/---

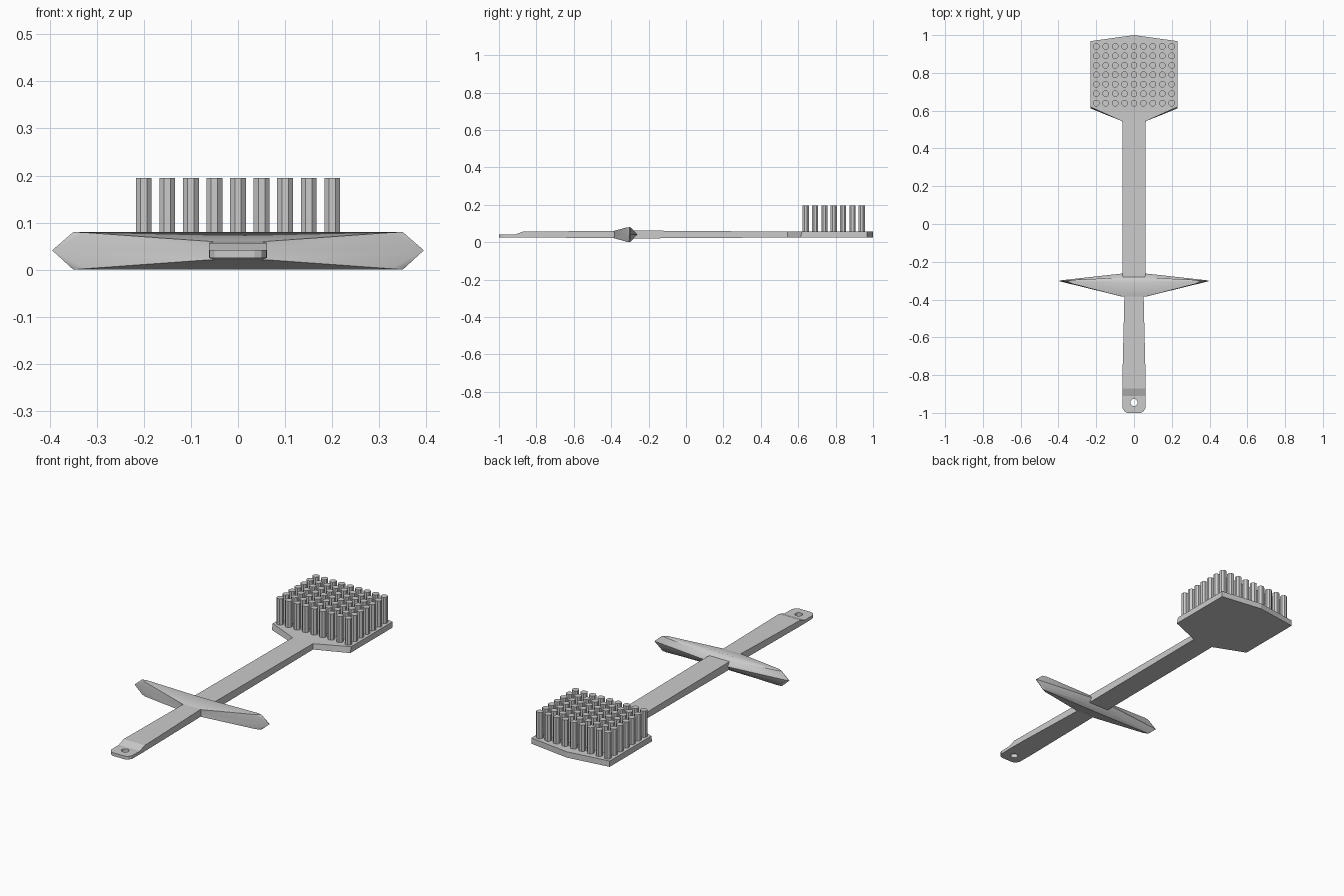
import bpy, bmesh
from math import radians
from mathutils import Matrix

if "Cube" in bpy.data.objects:
    bpy.data.objects.remove(bpy.data.objects["Cube"])


def make_object(name, bm):
    bmesh.ops.recalc_face_normals(bm, faces=bm.faces[:])
    mesh = bpy.data.meshes.new(name)
    bm.to_mesh(mesh)
    bm.free()
    obj = bpy.data.objects.new(name, mesh)
    bpy.context.collection.objects.link(obj)
    return obj


def bridge(bm, a, b):
    n = len(a)
    for i in range(n):
        j = (i + 1) % n
        bm.faces.new((a[i], a[j], b[j], b[i]))


# Handle: rectangular sections (y, half width, bottom, top)
stations = [(-1.0, 0.035, 0.025, 0.042), (-0.993, 0.050, 0.025, 0.042),
            (-0.975, 0.061, 0.025, 0.042), (-0.91, 0.062, 0.025, 0.042),
            (-0.87, 0.062, 0.025, 0.057), (-0.80, 0.061, 0.025, 0.057),
            (-0.385, 0.051, 0.021, 0.060), (-0.27, 0.060, 0.020, 0.062),
            (0.55, 0.060, 0.025, 0.056)]
bm = bmesh.new()
rings = [[bm.verts.new(p) for p in ((-w, y, z0), (w, y, z0), (w, y, z1), (-w, y, z1))]
         for y, w, z0, z1 in stations]
for a, b in zip(rings, rings[1:]):
    bridge(bm, a, b)
bm.faces.new(rings[0])
bm.faces.new(rings[-1])
handle = make_object("handle", bm)

# Hanging hole
bm = bmesh.new()
bmesh.ops.create_cone(bm, cap_ends=True, segments=16, radius1=0.019, radius2=0.019,
                      depth=0.2, matrix=Matrix.Translation((0, -0.945, 0.03)))
cutter = make_object("hole_cutter", bm)
cutter.hide_render = True
cutter.hide_viewport = True
cut = handle.modifiers.new("hanging_hole", 'BOOLEAN')
cut.operation = 'DIFFERENCE'
cut.solver = 'EXACT'
cut.object = cutter

# Cross guard: a ridged section at the handle tapering to pointed tips
inner = [(-0.385, 0.060), (-0.306, 0.080), (-0.283, 0.066), (-0.262, 0.041),
         (-0.283, 0.016), (-0.306, 0.0), (-0.385, 0.021), (-0.382, 0.041)]
tip = [(0.325, -0.317, 0.079), (0.350, -0.303, 0.080), (0.325, -0.296, 0.079),
       (0.395, -0.299, 0.041), (0.325, -0.296, 0.002), (0.350, -0.303, 0.0),
       (0.325, -0.317, 0.002), (0.395, -0.303, 0.041)]
bm = bmesh.new()
middle = []
for s in (-1, 1):
    a = [bm.verts.new((s * 0.06, y, z)) for y, z in inner]
    b = [bm.verts.new((s * x, y, z)) for x, y, z in tip]
    bridge(bm, a, b)
    for f in ((7, 0, 1), (7, 1, 3), (1, 2, 3), (3, 4, 5), (3, 5, 7), (5, 6, 7)):
        bm.faces.new([b[i] for i in f])
    middle.append(a)
bridge(bm, *middle)
guard = make_object("cross_guard", bm)
bpy.context.view_layer.objects.active = guard
guard.select_set(True)
bpy.ops.object.shade_smooth_by_angle(angle=radians(40))

# Brush head: pointed plate with sloping shoulders
outline = [(-0.06, 0.543), (0.06, 0.543), (0.23, 0.62), (0.23, 0.968),
           (0, 1.0), (-0.23, 0.968), (-0.23, 0.62)]
bm = bmesh.new()
low = [bm.verts.new((x, y - (0.008 if abs(y - 0.62) < 0.01 else 0), 0.025)) for x, y in outline]
high = [bm.verts.new((x, y, 0.056)) for x, y in outline]
bridge(bm, low, high)
bm.faces.new(low)
bm.faces.new(high)
make_object("brush_head", bm)

# Bristles: 9 by 7 grid of eight-sided pegs
bm = bmesh.new()
turn = Matrix.Rotation(radians(22.5), 4, 'Z')
for i in range(9):
    for j in range(7):
        place = Matrix.Translation((-0.2 + 0.05 * i, 0.64 + 0.05 * j, 0.1225))
        bmesh.ops.create_cone(bm, cap_ends=True, segments=8, radius1=0.018, radius2=0.018,
                              depth=0.145, matrix=place @ turn)
make_object("bristles", bm)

\---

Problem requirements ▸
Could you retype every line above exactly as it appears, skipping the pictures?

Output below ▸
import bpy, bmesh
from math import radians
from mathutils import Matrix

if "Cube" in bpy.data.objects:
    bpy.data.objects.remove(bpy.data.objects["Cube"])


def make_object(name, bm):
    bmesh.ops.recalc_face_normals(bm, faces=bm.faces[:])
    mesh = bpy.data.meshes.new(name)
    bm.to_mesh(mesh)
    bm.free()
    obj = bpy.data.objects.new(name, mesh)
    bpy.context.collection.objects.link(obj)
    return obj


def bridge(bm, a, b):
    n = len(a)
    for i in range(n):
        j = (i + 1) % n
        bm.faces.new((a[i], a[j], b[j], b[i]))


# Handle: rectangular sections (y, half width, bottom, top)
stations = [(-1.0, 0.035, 0.025, 0.042), (-0.993, 0.050, 0.025, 0.042),
            (-0.975, 0.061, 0.025, 0.042), (-0.91, 0.062, 0.025, 0.042),
            (-0.87, 0.062, 0.025, 0.057), (-0.80, 0.061, 0.025, 0.057),
            (-0.385, 0.051, 0.021, 0.060), (-0.27, 0.060, 0.020, 0.062),
            (0.55, 0.060, 0.025, 0.056)]
bm = bmesh.new()
rings = [[bm.verts.new(p) for p in ((-w, y, z0), (w, y, z0), (w, y, z1), (-w, y, z1))]
         for y, w, z0, z1 in stations]
for a, b in zip(rings, rings[1:]):
    bridge(bm, a, b)
bm.faces.new(rings[0])
bm.faces.new(rings[-1])
handle = make_object("handle", bm)

# Hanging hole
bm = bmesh.new()
bmesh.ops.create_cone(bm, cap_ends=True, segments=16, radius1=0.019, radius2=0.019,
                      depth=0.2, matrix=Matrix.Translation((0, -0.945, 0.03)))
cutter = make_object("hole_cutter", bm)
cutter.hide_render = True
cutter.hide_viewport = True
cut = handle.modifiers.new("hanging_hole", 'BOOLEAN')
cut.operation = 'DIFFERENCE'
cut.solver = 'EXACT'
cut.object = cutter

# Cross guard: a ridged section at the handle tapering to pointed tips
inner = [(-0.385, 0.060), (-0.306, 0.080), (-0.283, 0.066), (-0.262, 0.041),
         (-0.283, 0.016), (-0.306, 0.0), (-0.385, 0.021), (-0.382, 0.041)]
tip = [(0.325, -0.317, 0.079), (0.350, -0.303, 0.080), (0.325, -0.296, 0.079),
       (0.395, -0.299, 0.041), (0.325, -0.296, 0.002), (0.350, -0.303, 0.0),
       (0.325, -0.317, 0.002), (0.395, -0.303, 0.041)]
bm = bmesh.new()
middle = []
for s in (-1, 1):
    a = [bm.verts.new((s * 0.06, y, z)) for y, z in inner]
    b = [bm.verts.new((s * x, y, z)) for x, y, z in tip]
    bridge(bm, a, b)
    for f in ((7, 0, 1), (7, 1, 3), (1, 2, 3), (3, 4, 5), (3, 5, 7), (5, 6, 7)):
        bm.faces.new([b[i] for i in f])
    middle.append(a)
bridge(bm, *middle)
guard = make_object("cross_guard", bm)
bpy.context.view_layer.objects.active = guard
guard.select_set(True)
bpy.ops.object.shade_smooth_by_angle(angle=radians(40))

# Brush head: pointed plate with sloping shoulders
outline = [(-0.06, 0.543), (0.06, 0.543), (0.23, 0.62), (0.23, 0.968),
           (0, 1.0), (-0.23, 0.968), (-0.23, 0.62)]
bm = bmesh.new()
low = [bm.verts.new((x, y - (0.008 if abs(y - 0.62) < 0.01 else 0), 0.025)) for x, y in outline]
high = [bm.verts.new((x, y, 0.056)) for x, y in outline]
bridge(bm, low, high)
bm.faces.new(low)
bm.faces.new(high)
make_object("brush_head", bm)

# Bristles: 9 by 7 grid of eight-sided pegs
bm = bmesh.new()
turn = Matrix.Rotation(radians(22.5), 4, 'Z')
for i in range(9):
    for j in range(7):
        place = Matrix.Translation((-0.2 + 0.05 * i, 0.64 + 0.05 * j, 0.1225))
        bmesh.ops.create_cone(bm, cap_ends=True, segments=8, radius1=0.018, radius2=0.018,
                              depth=0.145, matrix=place @ turn)
make_object("bristles", bm)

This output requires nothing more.